He was quick to point out that there is no cure. He said it wouldn't kill me, but there was no cure. I don't know what kind of reaction he thought he was going to get. I looked at him and smiled. He started to say something else and I stopped him. "We'll see about that," I said.
I was scared, but I was smiling. He didn't know I was the guy who kept untying himself and trying to escape from neural intensive care precisely because I don't give up. I wasn't going to let forgetting three words make me believe there wasn't hope.
He sent me to a neuropsychologist. A neuropsychologist isn't a shrink. They study behavior and do testing of the brain and thinking processes to try to figure out what's going on without having to cut open the skull and peer at the gray matter.
The neuropsychologist was in a town I lived in for ten years. The streets in that town are not laid out well. If you don't know the town, it's quite easy to get lost there. I was able to negotiate the streets as if I never left...and it had been ten years since my wife and I moved away. That was a confidence builder for me. I was convinced that he would find nothing wrong with me or my memory.
The testing took 6 hours. He started with several hours worth of IQ tests. They try to determine pre-illness IQ and post-illness IQ. I really don't know which test was for what. He determined I had suffered no loss of IQ.

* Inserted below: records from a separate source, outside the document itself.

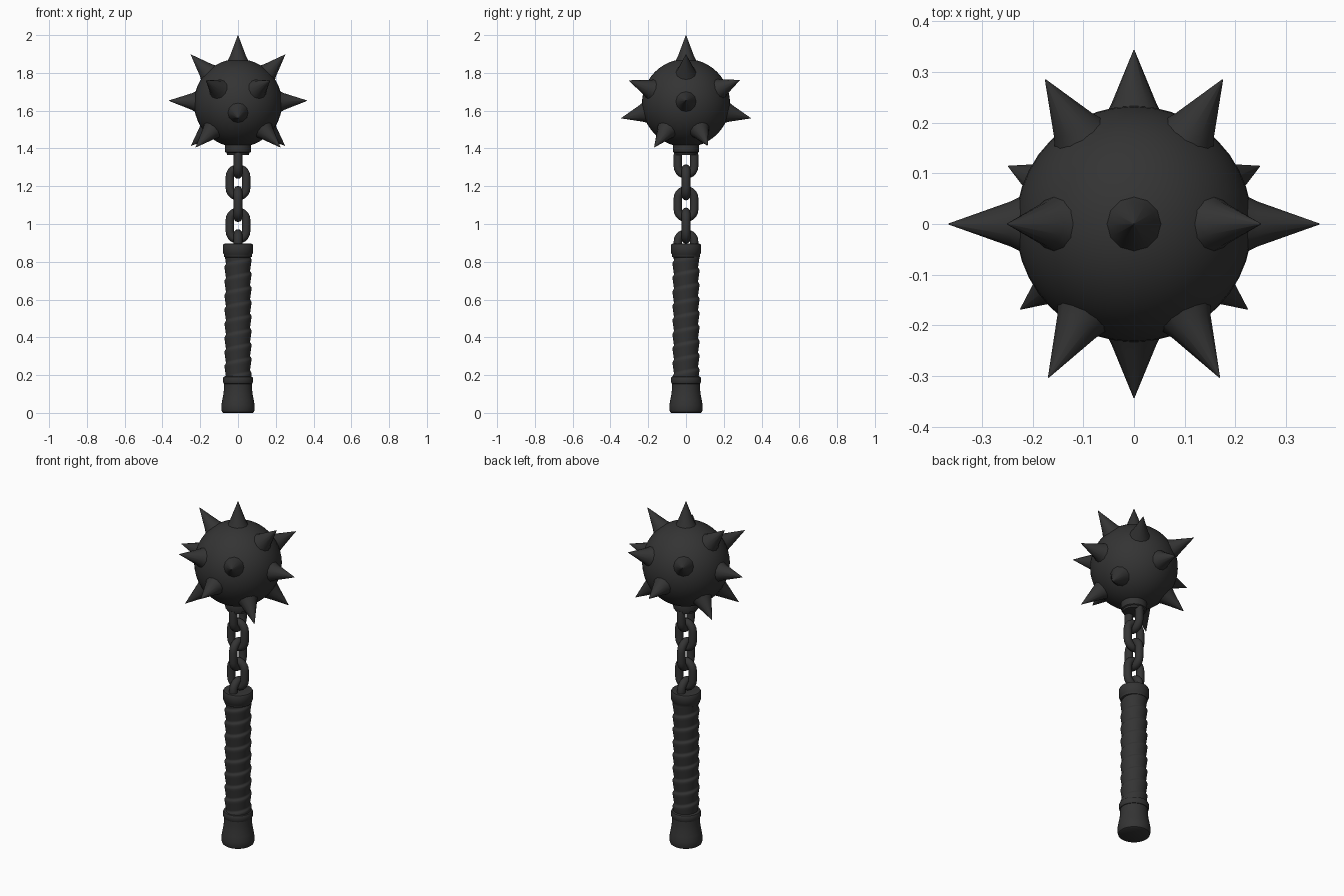
import bpy, bmesh, math
from mathutils import Vector

if "Cube" in bpy.data.objects:
    bpy.data.objects.remove(bpy.data.objects["Cube"])

iron = bpy.data.materials.new("dark_iron")
iron.diffuse_color = (0.034, 0.034, 0.034, 1)
iron.use_nodes = True
iron.node_tree.nodes["Principled BSDF"].inputs["Base Color"].default_value = iron.diffuse_color


def add_object(name, bm, angle=40):
    bmesh.ops.recalc_face_normals(bm, faces=bm.faces)
    mesh = bpy.data.meshes.new(name)
    bm.to_mesh(mesh)
    bm.free()
    ob = bpy.data.objects.new(name, mesh)
    bpy.context.collection.objects.link(ob)
    mesh.materials.append(iron)
    bpy.ops.object.select_all(action='DESELECT')
    ob.select_set(True)
    bpy.context.view_layer.objects.active = ob
    bpy.ops.object.shade_smooth_by_angle(angle=math.radians(angle))
    return ob


def skin(bm, rings, closed=False):
    """Join rings of points with quads; cap the ends unless closed."""
    vs = [[bm.verts.new(p) for p in ring] for ring in rings]
    n = len(vs[0])
    for i in range(len(vs) if closed else len(vs) - 1):
        a, b = vs[i], vs[(i + 1) % len(vs)]
        for j in range(n):
            k = (j + 1) % n
            bm.faces.new((a[j], a[k], b[k], b[j]))
    if not closed:
        bm.faces.new(vs[0])
        bm.faces.new(vs[-1])


def lathe(name, profile, n=32, quat=None, origin=(0, 0, 0), angle=40):
    bm = bmesh.new()
    rings = []
    for r, z in profile:
        ring = [Vector((r * math.cos(math.tau * j / n), r * math.sin(math.tau * j / n), z))
                for j in range(n)]
        if quat:
            ring = [quat @ p for p in ring]
        rings.append([p + Vector(origin) for p in ring])
    skin(bm, rings)
    return add_object(name, bm, angle)


# spiked ball
C = Vector((0, 0, 1.64))
bm = bmesh.new()
bmesh.ops.create_uvsphere(bm, u_segments=40, v_segments=24, radius=0.233)
bmesh.ops.translate(bm, verts=bm.verts, vec=C)
add_object("ball", bm)

# spikes, given by their tips; those off the centre plane are mirrored in x
tips = [(0, 0, 2), (0, 0.343, 1.56), (0, -0.343, 1.56)]
for x, y, z in [(0.366, 0, 1.653), (0.25, 0, 1.897), (0.175, 0.285, 1.762),
                (0.169, -0.303, 1.76), (0.248, 0.114, 1.415), (0.224, -0.168, 1.406)]:
    tips += [(x, y, z), (-x, y, z)]
for i, t in enumerate(tips):
    d = Vector(t) - C
    L = d.length
    lathe(f"spike_{i + 1}", [(0.064, 0.205), (0.054, 0.225), (0.044, 0.245), (0.001, L)],
          12, d.to_track_quat('Z', 'Y'), C)

# collar under the ball
lathe("ball_collar", [(0.05, 1.364), (0.058, 1.366), (0.06, 1.376), (0.067, 1.38),
                      (0.069, 1.39), (0.069, 1.425), (0.064, 1.435), (0.06, 1.45)])


# chain of links, alternating planes
def link(name, zc, in_x):
    half, r, wire, seg = 0.03, 0.043, 0.0225, 10
    bm = bmesh.new()
    rings = []
    for s in (0, 1):
        for i in range(seg + 1):
            a = math.pi * (i / seg + s)
            out = Vector((math.cos(a), 0, math.sin(a)))
            c = out * r + Vector((0, 0, half if s == 0 else -half))
            ring = []
            for j in range(12):
                b = math.tau * j / 12
                p = c + out * wire * math.cos(b) + Vector((0, wire * math.sin(b), 0))
                if not in_x:
                    p = Vector((-p.y, p.x, p.z))
                ring.append(p + Vector((0, 0, zc)))
            rings.append(ring)
    skin(bm, rings, closed=True)
    add_object(name, bm)


for i in range(5):
    link(f"chain_link_{i + 1}", 1.335 - 0.1145 * i, i % 2 == 1)

# handle top cap
lathe("handle_cap", [(0.066, 0.822), (0.073, 0.826), (0.075, 0.84), (0.08, 0.846),
                     (0.08, 0.888), (0.076, 0.895), (0.06, 0.897)])

# grip with a spiral strap wrapping
bm = bmesh.new()
rings, n, m = [], 48, 130
for i in range(m + 1):
    z = 0.17 + 0.67 * i / m
    ring = []
    for j in range(n):
        a = math.tau * j / n
        f = (z / 0.075 - j / n) % 1
        r = 0.0635 + 0.0075 * min(1, f / 0.7, (1 - f) / 0.15)
        ring.append((r * math.cos(a), r * math.sin(a), z))
    rings.append(ring)
skin(bm, rings)
add_object("wrapped_grip", bm, 50)

# pommel and its ring
lathe("pommel_ring", [(0.066, 0.152), (0.076, 0.155), (0.08, 0.164), (0.08, 0.182),
                      (0.076, 0.191), (0.066, 0.195)])
lathe("pommel", [(0.078, 0), (0.084, 0.004), (0.088, 0.018), (0.088, 0.04), (0.083, 0.07),
                 (0.077, 0.1), (0.074, 0.13), (0.073, 0.165)])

He also determined that I have Korsakoff's. There are several tests they do to check your memory. Word lists, drawings, stories they have you repeat. Lots of little tests. It was frightening. The ones I failed, I failed completely. I have a visual memory. I can "see" things I want to remember. At some points during that day, the interior screen--the little film screen I can see when I try to remember things--went blank. Nothing. Zip and zero and nada.
It was scary. It could have been depressing. I wouldn't let it be either of those things for long. I couldn't let it be either of those things for long.
I remember taking my first swim test as a Boy Scout. I had to swim 100 yards. I was paddling along, struggling, but determined to make it, while a lifeguard walked alongside me on the dock. I heard him say, "He's not going to make it," to someone. I gave up when I heard him say that. I think, looking back on it, that he did me a real dis-service that day. Ever since, I promised myself I would never give up just because someone said something can't be done. Hmm... Maybe that kid on the dock did me a bigger favor than I thought.
The neuropsychologist said, "You have Korsakoffs. Your memory will never get any better. As long as you don't start drinking again, it probably won't get any worse...but it will never get better." He recommended I carry a digital voice recorder and make notes for myself on it.
I did that. It helps. But he was wrong about my memory not getting better. It's still not great, by the way. I do have Korsakoffs. He was wrong, though, when he said it wouldn't get better. Practice makes it better. I don't know how, from a neurology standpoint, my memory is better, but I do know that it is better. I still carry the recorder but I don't need it as much. I eat well, and I take my thiamin, and I don't drink.
I guess if there's a moral to this entry it's this: don't give up.